What to work on ▸
Starting at the line that contains "# Bow and bowstring" and ending at the line that contains "base, tip = Vector((.08, .265, 1.5)), Vector((.15", the lines below are to be given again exactly, with nothing added.

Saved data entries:
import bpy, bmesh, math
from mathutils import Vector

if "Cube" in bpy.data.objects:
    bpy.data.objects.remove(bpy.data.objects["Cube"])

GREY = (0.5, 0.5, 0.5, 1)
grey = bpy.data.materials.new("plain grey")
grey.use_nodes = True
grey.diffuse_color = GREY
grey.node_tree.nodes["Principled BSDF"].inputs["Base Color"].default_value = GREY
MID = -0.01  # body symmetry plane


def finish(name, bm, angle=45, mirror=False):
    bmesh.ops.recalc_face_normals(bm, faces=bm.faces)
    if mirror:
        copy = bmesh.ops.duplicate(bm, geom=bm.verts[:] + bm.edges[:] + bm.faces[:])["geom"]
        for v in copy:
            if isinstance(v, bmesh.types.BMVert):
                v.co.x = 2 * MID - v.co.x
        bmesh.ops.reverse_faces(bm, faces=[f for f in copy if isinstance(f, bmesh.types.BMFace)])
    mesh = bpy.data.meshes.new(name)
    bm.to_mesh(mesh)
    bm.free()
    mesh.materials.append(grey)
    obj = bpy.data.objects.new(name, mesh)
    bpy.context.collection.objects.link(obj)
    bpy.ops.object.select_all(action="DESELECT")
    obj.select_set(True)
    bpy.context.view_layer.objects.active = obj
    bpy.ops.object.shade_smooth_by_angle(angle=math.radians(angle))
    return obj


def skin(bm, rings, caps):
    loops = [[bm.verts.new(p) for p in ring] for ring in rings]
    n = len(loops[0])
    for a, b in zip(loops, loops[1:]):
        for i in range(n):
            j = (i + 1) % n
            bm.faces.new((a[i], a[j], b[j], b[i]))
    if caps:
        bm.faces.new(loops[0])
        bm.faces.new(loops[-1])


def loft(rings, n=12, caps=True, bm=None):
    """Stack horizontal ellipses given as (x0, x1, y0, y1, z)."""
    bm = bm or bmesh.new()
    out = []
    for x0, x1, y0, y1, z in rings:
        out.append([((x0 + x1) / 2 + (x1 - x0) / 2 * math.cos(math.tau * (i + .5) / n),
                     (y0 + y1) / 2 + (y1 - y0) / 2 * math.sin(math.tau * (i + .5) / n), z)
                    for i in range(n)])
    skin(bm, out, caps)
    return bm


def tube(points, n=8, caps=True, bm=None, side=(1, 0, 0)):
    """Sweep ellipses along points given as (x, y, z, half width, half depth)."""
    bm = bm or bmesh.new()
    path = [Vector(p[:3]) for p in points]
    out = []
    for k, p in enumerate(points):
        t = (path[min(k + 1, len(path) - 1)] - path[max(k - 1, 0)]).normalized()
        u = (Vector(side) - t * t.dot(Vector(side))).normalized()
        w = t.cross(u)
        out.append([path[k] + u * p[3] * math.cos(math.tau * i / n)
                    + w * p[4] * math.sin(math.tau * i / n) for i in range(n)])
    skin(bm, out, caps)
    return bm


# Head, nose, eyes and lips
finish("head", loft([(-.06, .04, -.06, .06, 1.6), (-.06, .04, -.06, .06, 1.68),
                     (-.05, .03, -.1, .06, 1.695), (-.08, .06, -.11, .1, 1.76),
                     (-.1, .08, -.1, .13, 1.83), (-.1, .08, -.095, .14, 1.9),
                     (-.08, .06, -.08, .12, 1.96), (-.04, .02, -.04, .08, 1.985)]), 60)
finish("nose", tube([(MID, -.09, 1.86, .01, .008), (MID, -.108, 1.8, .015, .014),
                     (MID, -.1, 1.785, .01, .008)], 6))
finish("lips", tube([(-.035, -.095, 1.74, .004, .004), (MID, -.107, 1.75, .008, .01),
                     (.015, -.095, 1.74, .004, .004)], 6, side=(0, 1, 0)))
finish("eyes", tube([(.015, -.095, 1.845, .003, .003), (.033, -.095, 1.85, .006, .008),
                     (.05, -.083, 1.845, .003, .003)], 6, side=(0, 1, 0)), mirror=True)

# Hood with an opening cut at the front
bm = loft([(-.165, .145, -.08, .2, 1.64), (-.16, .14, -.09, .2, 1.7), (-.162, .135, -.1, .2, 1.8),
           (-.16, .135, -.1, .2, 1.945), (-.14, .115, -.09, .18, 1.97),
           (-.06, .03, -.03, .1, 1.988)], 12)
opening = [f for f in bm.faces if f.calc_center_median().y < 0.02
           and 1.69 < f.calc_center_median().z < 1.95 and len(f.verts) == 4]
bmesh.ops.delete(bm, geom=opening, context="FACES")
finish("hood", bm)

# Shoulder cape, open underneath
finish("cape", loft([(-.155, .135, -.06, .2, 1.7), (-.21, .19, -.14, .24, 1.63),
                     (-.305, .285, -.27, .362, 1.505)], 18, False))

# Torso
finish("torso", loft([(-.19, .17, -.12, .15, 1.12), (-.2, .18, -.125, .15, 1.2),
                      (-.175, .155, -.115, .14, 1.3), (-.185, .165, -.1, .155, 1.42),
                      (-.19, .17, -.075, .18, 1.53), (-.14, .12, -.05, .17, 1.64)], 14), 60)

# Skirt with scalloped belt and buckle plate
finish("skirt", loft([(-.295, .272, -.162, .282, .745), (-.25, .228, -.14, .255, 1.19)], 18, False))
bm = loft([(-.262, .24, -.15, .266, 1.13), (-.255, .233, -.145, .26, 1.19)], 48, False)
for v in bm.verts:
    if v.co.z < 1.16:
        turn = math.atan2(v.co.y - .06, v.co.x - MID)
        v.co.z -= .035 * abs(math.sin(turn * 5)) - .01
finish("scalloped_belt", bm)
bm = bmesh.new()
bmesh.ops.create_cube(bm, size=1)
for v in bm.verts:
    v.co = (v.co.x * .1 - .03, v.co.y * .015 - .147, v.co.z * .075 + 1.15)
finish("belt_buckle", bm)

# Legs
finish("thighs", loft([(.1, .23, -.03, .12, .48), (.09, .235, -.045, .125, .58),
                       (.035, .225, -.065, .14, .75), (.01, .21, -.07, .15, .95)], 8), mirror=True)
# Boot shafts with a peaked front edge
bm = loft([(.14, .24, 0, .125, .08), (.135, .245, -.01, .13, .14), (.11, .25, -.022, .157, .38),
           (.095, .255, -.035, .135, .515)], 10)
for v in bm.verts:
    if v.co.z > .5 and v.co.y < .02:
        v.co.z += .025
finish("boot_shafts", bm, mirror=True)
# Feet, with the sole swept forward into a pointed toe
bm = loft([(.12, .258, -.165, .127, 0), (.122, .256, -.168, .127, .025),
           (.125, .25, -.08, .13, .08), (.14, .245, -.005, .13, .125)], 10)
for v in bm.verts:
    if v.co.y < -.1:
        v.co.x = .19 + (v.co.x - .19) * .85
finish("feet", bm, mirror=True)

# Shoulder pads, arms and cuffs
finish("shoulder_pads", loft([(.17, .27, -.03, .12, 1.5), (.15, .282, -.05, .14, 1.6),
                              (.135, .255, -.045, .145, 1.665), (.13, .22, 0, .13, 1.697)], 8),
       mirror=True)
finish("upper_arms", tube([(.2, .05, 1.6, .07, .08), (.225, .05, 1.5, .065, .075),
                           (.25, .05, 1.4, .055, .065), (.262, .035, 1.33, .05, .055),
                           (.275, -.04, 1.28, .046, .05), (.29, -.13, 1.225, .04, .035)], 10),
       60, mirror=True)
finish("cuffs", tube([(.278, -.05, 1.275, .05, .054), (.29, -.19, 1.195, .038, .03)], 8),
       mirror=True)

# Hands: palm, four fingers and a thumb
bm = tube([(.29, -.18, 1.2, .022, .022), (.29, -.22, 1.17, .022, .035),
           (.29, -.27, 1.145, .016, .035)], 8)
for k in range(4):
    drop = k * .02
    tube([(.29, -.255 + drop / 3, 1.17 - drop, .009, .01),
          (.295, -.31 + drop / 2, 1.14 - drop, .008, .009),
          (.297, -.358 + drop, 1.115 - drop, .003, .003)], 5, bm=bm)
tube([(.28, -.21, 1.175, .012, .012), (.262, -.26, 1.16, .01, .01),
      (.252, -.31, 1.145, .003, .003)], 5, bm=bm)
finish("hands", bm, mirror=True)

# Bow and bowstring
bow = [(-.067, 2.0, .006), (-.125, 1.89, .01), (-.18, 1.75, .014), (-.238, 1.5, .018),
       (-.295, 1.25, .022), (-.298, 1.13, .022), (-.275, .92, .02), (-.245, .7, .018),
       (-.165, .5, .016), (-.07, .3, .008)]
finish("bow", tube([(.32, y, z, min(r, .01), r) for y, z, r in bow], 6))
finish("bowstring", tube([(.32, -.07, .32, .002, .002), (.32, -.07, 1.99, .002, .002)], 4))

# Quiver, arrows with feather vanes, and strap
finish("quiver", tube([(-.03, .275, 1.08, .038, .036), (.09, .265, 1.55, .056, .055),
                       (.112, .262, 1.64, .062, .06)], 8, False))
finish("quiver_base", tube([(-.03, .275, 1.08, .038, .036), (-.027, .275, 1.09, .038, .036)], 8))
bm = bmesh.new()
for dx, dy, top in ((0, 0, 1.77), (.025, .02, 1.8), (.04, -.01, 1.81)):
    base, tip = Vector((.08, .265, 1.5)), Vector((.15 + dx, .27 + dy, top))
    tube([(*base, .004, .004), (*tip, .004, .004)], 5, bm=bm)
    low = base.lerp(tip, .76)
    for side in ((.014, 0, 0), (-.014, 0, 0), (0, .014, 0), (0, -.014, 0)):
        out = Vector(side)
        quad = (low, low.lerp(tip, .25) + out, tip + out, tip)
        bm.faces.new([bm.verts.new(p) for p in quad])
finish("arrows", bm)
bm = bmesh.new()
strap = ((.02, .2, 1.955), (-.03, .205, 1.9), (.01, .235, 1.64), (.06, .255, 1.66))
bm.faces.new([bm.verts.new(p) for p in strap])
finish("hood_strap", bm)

...

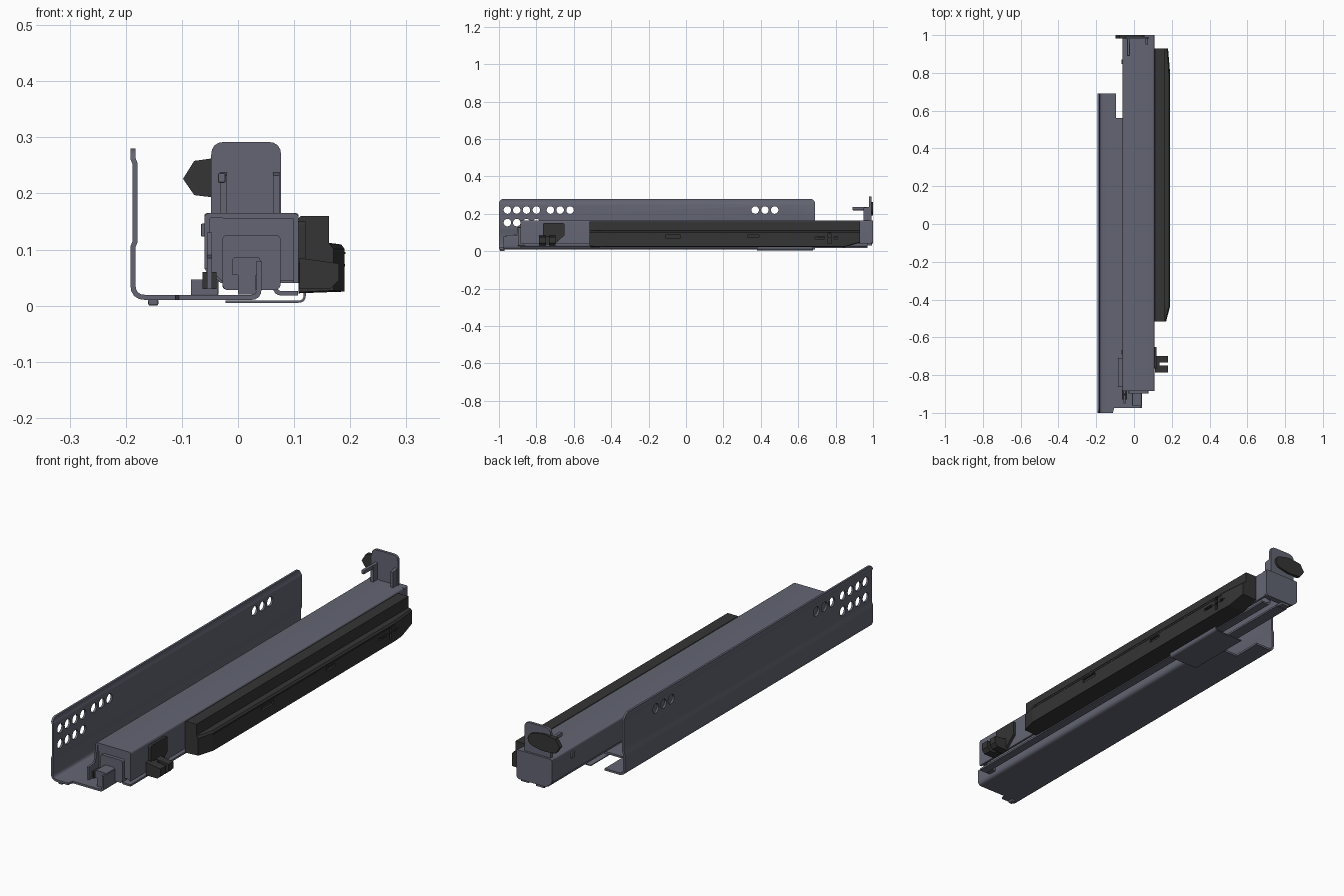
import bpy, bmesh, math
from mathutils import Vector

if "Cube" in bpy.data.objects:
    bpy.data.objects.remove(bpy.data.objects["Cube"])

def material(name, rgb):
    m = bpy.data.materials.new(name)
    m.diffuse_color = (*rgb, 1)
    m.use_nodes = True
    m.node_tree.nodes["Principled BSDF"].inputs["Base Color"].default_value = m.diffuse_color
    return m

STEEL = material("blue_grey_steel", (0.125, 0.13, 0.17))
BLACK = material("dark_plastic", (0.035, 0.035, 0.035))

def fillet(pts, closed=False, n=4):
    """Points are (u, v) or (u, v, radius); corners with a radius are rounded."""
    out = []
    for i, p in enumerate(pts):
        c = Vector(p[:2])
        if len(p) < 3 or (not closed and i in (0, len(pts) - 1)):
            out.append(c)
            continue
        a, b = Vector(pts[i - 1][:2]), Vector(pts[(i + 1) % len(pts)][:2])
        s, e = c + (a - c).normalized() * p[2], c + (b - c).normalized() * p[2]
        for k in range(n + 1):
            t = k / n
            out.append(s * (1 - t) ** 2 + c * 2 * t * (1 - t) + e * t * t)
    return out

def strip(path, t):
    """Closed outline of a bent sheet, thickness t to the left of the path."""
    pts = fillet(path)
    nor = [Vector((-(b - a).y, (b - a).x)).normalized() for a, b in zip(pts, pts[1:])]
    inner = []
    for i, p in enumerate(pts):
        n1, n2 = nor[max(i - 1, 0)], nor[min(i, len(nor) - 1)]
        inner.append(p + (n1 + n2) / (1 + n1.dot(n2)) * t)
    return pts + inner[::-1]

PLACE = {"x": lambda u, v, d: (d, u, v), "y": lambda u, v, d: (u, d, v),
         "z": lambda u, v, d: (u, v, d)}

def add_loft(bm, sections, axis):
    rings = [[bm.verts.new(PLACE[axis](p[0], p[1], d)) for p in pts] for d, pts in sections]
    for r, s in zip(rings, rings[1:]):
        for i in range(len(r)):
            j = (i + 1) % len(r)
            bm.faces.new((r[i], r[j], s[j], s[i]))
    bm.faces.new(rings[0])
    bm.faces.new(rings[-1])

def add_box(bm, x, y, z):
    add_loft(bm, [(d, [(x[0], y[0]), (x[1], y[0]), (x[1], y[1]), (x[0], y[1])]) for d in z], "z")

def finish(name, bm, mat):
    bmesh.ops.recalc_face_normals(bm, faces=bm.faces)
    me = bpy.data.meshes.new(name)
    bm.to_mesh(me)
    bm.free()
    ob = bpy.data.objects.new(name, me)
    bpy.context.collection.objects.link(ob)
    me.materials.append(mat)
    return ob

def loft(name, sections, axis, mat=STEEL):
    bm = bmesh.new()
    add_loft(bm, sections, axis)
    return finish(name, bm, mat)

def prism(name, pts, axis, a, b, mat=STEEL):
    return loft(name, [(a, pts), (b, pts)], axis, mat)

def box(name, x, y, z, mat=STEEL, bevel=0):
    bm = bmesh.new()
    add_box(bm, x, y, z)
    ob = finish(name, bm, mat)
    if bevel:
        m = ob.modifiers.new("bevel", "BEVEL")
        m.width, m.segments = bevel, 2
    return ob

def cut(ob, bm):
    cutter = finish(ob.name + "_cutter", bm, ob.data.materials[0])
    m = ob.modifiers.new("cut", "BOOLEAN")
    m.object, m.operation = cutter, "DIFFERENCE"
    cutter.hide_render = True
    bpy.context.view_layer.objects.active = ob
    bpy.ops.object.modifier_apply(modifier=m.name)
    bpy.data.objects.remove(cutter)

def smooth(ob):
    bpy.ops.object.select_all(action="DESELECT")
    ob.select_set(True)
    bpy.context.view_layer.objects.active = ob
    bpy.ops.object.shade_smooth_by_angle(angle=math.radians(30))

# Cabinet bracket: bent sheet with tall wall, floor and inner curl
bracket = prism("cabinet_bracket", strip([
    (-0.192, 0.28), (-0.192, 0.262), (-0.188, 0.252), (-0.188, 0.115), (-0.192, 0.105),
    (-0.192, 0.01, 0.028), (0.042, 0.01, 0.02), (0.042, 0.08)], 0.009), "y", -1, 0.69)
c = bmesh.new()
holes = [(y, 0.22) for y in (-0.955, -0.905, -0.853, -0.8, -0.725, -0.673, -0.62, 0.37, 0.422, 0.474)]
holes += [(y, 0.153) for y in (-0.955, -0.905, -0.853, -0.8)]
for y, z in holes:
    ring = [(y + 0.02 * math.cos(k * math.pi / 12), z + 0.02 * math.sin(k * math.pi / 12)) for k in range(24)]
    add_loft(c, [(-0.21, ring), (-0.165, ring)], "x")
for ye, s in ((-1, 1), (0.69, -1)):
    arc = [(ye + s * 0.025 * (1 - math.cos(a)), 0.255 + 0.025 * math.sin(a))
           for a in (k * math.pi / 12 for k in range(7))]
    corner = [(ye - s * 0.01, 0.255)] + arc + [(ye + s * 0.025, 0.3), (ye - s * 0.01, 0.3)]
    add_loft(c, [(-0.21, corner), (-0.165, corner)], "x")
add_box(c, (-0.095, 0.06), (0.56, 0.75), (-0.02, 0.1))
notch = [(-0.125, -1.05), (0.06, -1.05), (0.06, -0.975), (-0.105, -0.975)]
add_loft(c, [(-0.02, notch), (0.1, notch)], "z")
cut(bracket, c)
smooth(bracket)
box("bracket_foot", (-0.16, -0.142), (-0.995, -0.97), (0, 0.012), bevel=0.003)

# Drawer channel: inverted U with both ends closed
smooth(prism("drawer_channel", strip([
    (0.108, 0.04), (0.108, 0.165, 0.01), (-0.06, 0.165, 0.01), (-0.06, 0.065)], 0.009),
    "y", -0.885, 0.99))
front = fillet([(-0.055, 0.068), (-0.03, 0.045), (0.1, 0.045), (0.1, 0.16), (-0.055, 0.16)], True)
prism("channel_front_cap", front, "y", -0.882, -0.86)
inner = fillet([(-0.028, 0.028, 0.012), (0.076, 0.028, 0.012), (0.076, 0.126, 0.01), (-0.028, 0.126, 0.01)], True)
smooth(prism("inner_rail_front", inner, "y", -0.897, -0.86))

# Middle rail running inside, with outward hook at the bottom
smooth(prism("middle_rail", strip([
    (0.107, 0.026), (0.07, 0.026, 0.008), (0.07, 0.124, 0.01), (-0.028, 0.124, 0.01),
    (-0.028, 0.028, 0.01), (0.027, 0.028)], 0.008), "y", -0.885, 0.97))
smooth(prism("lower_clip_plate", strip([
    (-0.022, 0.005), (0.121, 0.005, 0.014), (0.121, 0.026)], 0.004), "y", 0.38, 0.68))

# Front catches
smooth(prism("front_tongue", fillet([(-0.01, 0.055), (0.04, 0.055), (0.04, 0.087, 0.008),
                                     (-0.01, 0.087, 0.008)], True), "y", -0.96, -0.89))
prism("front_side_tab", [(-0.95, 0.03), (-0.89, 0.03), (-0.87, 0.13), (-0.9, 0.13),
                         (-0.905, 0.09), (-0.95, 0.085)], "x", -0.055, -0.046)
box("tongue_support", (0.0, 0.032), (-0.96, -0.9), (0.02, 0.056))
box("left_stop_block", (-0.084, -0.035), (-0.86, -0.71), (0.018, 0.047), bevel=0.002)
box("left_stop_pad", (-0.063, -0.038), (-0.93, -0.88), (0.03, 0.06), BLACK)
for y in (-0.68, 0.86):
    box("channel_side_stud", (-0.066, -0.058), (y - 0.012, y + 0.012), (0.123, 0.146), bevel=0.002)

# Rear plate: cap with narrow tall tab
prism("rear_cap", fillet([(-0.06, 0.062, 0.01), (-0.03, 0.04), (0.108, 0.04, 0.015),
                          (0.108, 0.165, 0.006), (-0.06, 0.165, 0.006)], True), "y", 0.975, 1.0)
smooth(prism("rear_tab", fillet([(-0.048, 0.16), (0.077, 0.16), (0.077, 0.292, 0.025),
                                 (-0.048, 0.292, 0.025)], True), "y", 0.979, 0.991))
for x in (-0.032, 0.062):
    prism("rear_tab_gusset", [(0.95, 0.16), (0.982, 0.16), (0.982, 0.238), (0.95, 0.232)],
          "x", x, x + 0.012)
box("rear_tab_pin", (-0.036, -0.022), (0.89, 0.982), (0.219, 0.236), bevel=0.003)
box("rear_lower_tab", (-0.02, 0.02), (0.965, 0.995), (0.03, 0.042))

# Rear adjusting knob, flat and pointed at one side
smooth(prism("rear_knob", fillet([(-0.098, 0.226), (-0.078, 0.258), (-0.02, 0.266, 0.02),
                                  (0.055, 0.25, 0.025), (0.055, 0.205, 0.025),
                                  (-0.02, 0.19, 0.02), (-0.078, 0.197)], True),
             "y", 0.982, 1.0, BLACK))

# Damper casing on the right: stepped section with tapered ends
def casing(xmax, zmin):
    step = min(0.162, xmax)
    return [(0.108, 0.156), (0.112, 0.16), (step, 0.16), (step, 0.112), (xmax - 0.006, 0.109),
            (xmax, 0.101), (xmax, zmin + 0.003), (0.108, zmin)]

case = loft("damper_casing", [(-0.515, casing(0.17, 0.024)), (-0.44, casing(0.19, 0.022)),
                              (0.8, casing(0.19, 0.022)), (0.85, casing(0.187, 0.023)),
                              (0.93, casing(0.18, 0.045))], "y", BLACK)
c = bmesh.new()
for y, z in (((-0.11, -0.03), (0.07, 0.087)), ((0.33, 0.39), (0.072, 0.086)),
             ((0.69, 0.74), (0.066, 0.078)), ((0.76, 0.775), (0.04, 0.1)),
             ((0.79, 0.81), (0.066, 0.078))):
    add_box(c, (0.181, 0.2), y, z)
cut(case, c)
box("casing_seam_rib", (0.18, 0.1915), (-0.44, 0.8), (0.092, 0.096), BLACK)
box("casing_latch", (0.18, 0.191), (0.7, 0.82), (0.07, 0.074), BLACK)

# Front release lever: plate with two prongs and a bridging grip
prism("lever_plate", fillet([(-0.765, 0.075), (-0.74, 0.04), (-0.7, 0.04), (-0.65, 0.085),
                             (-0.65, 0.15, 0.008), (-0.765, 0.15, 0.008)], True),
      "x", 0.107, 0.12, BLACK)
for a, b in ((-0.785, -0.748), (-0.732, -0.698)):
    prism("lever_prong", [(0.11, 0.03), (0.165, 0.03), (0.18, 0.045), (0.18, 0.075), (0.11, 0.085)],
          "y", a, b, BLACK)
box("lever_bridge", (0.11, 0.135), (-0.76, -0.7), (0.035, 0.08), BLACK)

Solution for this problem ▸
# Bow and bowstring
bow = [(-.067, 2.0, .006), (-.125, 1.89, .01), (-.18, 1.75, .014), (-.238, 1.5, .018),
       (-.295, 1.25, .022), (-.298, 1.13, .022), (-.275, .92, .02), (-.245, .7, .018),
       (-.165, .5, .016), (-.07, .3, .008)]
finish("bow", tube([(.32, y, z, min(r, .01), r) for y, z, r in bow], 6))
finish("bowstring", tube([(.32, -.07, .32, .002, .002), (.32, -.07, 1.99, .002, .002)], 4))

# Quiver, arrows with feather vanes, and strap
finish("quiver", tube([(-.03, .275, 1.08, .038, .036), (.09, .265, 1.55, .056, .055),
                       (.112, .262, 1.64, .062, .06)], 8, False))
finish("quiver_base", tube([(-.03, .275, 1.08, .038, .036), (-.027, .275, 1.09, .038, .036)], 8))
bm = bmesh.new()
for dx, dy, top in ((0, 0, 1.77), (.025, .02, 1.8), (.04, -.01, 1.81)):
    base, tip = Vector((.08, .265, 1.5)), Vector((.15 + dx, .27 + dy, top))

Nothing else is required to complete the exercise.